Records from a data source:
⁂

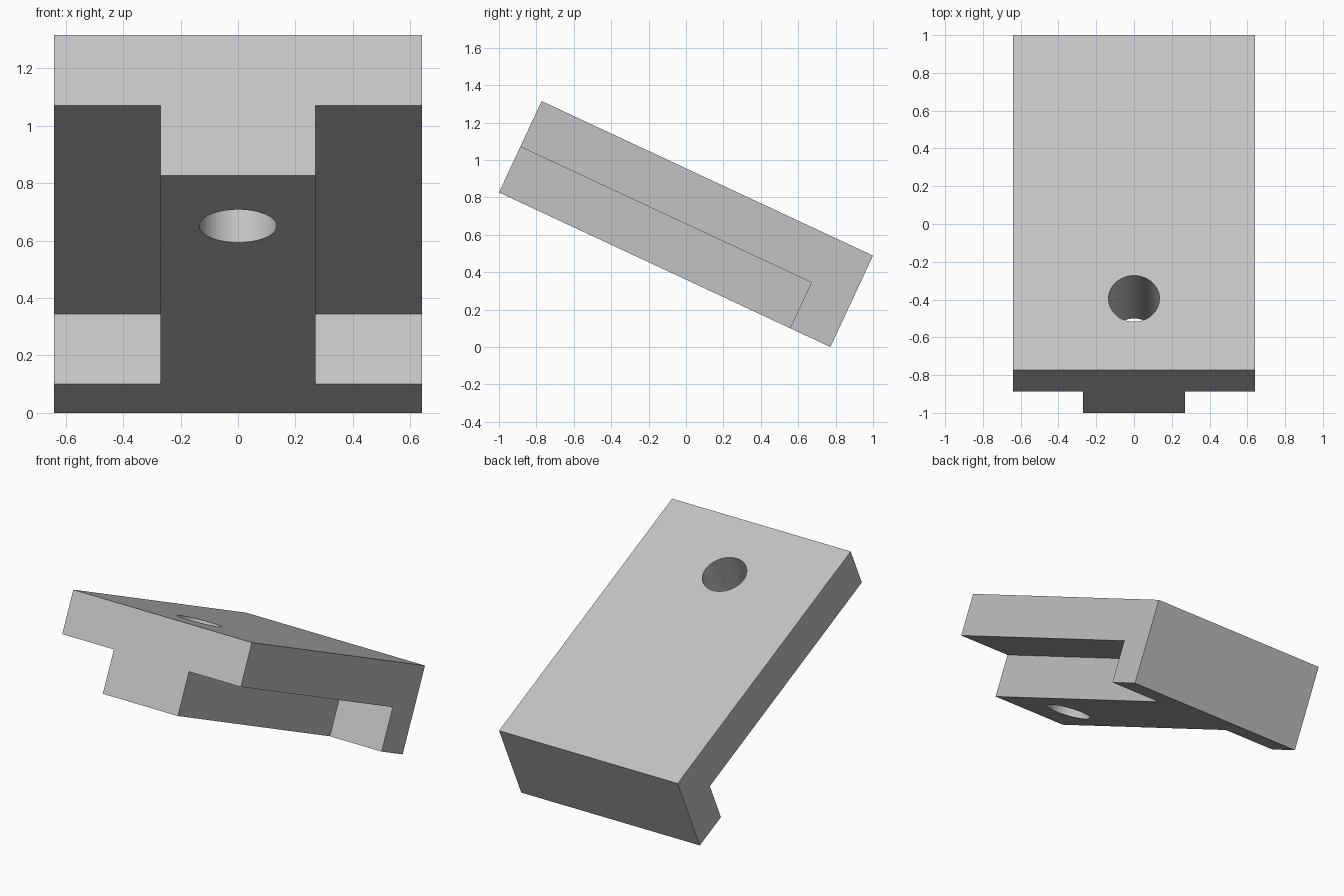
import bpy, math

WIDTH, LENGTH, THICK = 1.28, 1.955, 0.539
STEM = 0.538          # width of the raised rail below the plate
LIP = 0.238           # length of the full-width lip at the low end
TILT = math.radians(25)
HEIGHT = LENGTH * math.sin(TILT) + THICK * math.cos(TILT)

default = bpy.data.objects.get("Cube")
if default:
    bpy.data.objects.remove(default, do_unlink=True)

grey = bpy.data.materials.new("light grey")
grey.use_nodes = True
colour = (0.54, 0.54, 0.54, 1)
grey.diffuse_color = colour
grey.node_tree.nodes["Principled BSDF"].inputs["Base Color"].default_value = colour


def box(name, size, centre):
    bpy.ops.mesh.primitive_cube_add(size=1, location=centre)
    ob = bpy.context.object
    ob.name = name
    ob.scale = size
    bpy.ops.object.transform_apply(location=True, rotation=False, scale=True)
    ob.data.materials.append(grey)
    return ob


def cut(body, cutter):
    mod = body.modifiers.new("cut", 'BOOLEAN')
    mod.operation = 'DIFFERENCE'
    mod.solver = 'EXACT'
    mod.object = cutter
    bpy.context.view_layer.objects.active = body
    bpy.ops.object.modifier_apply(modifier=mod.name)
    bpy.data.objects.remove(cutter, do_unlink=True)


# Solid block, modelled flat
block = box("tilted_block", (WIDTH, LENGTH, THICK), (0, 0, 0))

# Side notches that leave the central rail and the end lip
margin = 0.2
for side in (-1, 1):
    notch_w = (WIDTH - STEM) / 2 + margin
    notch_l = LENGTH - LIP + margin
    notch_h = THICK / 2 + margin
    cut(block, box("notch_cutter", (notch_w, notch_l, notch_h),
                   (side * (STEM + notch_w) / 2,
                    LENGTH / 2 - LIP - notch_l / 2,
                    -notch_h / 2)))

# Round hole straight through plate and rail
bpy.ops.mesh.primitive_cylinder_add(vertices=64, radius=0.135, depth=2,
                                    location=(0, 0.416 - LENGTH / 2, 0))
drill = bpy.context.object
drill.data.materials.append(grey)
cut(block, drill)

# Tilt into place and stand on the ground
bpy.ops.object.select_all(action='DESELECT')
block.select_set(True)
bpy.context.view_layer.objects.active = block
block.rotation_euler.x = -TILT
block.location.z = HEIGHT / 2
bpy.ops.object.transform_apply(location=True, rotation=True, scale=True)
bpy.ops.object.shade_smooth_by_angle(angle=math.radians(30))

⁂

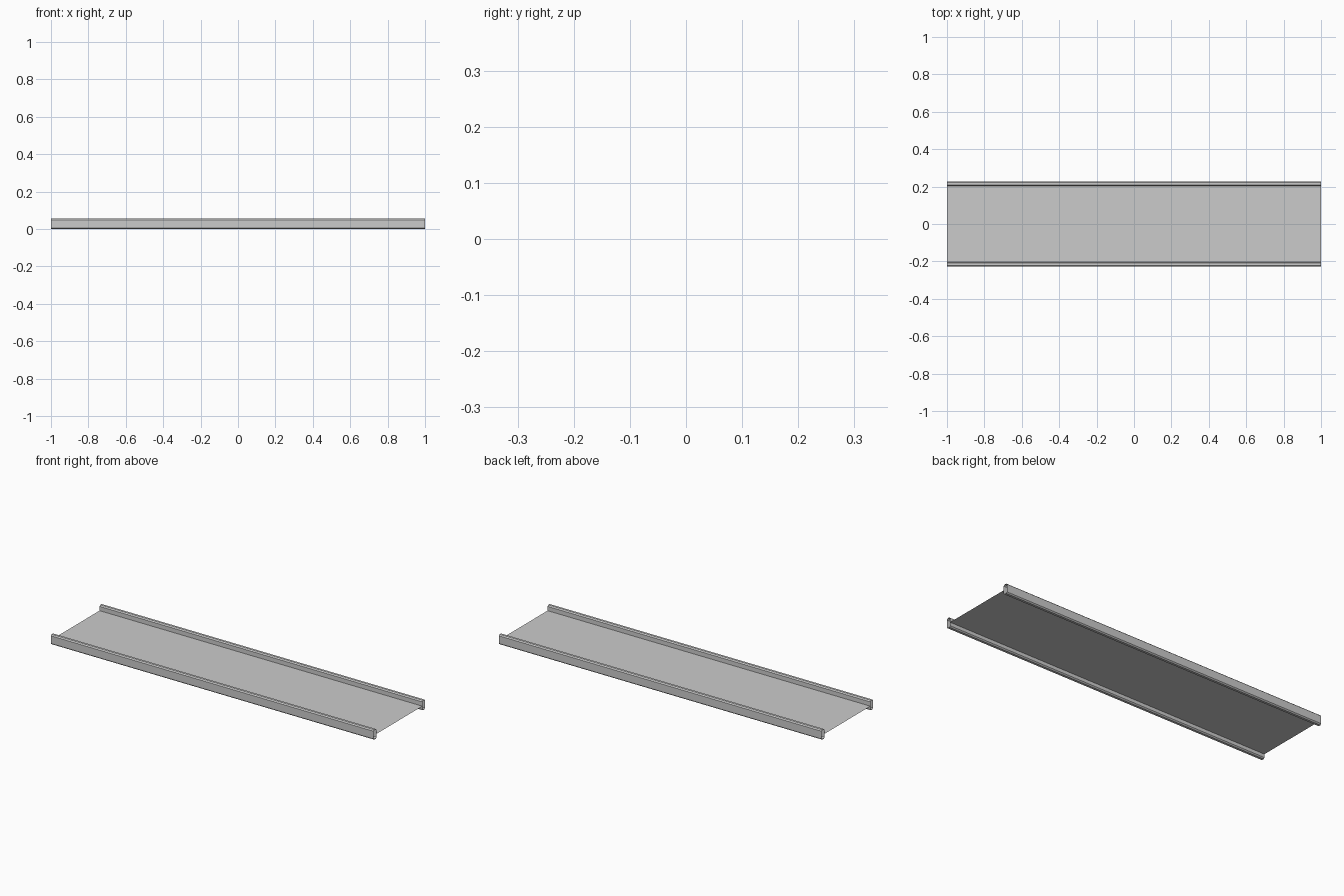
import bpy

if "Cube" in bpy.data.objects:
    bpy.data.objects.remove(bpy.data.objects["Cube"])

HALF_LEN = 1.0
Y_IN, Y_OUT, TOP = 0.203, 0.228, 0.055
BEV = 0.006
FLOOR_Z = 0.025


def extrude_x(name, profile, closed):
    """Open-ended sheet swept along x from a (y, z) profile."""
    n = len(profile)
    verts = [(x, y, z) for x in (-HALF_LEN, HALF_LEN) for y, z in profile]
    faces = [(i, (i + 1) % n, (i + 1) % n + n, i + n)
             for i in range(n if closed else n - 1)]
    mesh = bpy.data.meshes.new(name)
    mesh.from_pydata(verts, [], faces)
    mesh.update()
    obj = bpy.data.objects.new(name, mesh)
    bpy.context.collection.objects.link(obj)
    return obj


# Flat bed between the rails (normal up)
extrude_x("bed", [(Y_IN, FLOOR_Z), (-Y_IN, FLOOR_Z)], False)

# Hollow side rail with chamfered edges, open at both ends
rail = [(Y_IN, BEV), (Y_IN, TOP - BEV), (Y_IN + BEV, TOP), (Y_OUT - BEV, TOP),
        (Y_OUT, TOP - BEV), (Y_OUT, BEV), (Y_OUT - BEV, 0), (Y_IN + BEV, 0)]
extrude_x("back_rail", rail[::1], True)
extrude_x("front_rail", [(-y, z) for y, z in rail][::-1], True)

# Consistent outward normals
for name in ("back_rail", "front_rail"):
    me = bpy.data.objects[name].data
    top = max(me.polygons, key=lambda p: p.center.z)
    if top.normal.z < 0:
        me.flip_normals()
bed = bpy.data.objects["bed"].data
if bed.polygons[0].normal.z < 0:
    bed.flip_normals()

⁂

Task requirements
Copy out, exactly and alone, the lines of the entries above between the ones holding "import bpy, math" and "bpy.data.objects.remove(default, do_unlink=True)", inclusive.

Output of the exercise
import bpy, math

WIDTH, LENGTH, THICK = 1.28, 1.955, 0.539
STEM = 0.538          # width of the raised rail below the plate
LIP = 0.238           # length of the full-width lip at the low end
TILT = math.radians(25)
HEIGHT = LENGTH * math.sin(TILT) + THICK * math.cos(TILT)

default = bpy.data.objects.get("Cube")
if default:
    bpy.data.objects.remove(default, do_unlink=True)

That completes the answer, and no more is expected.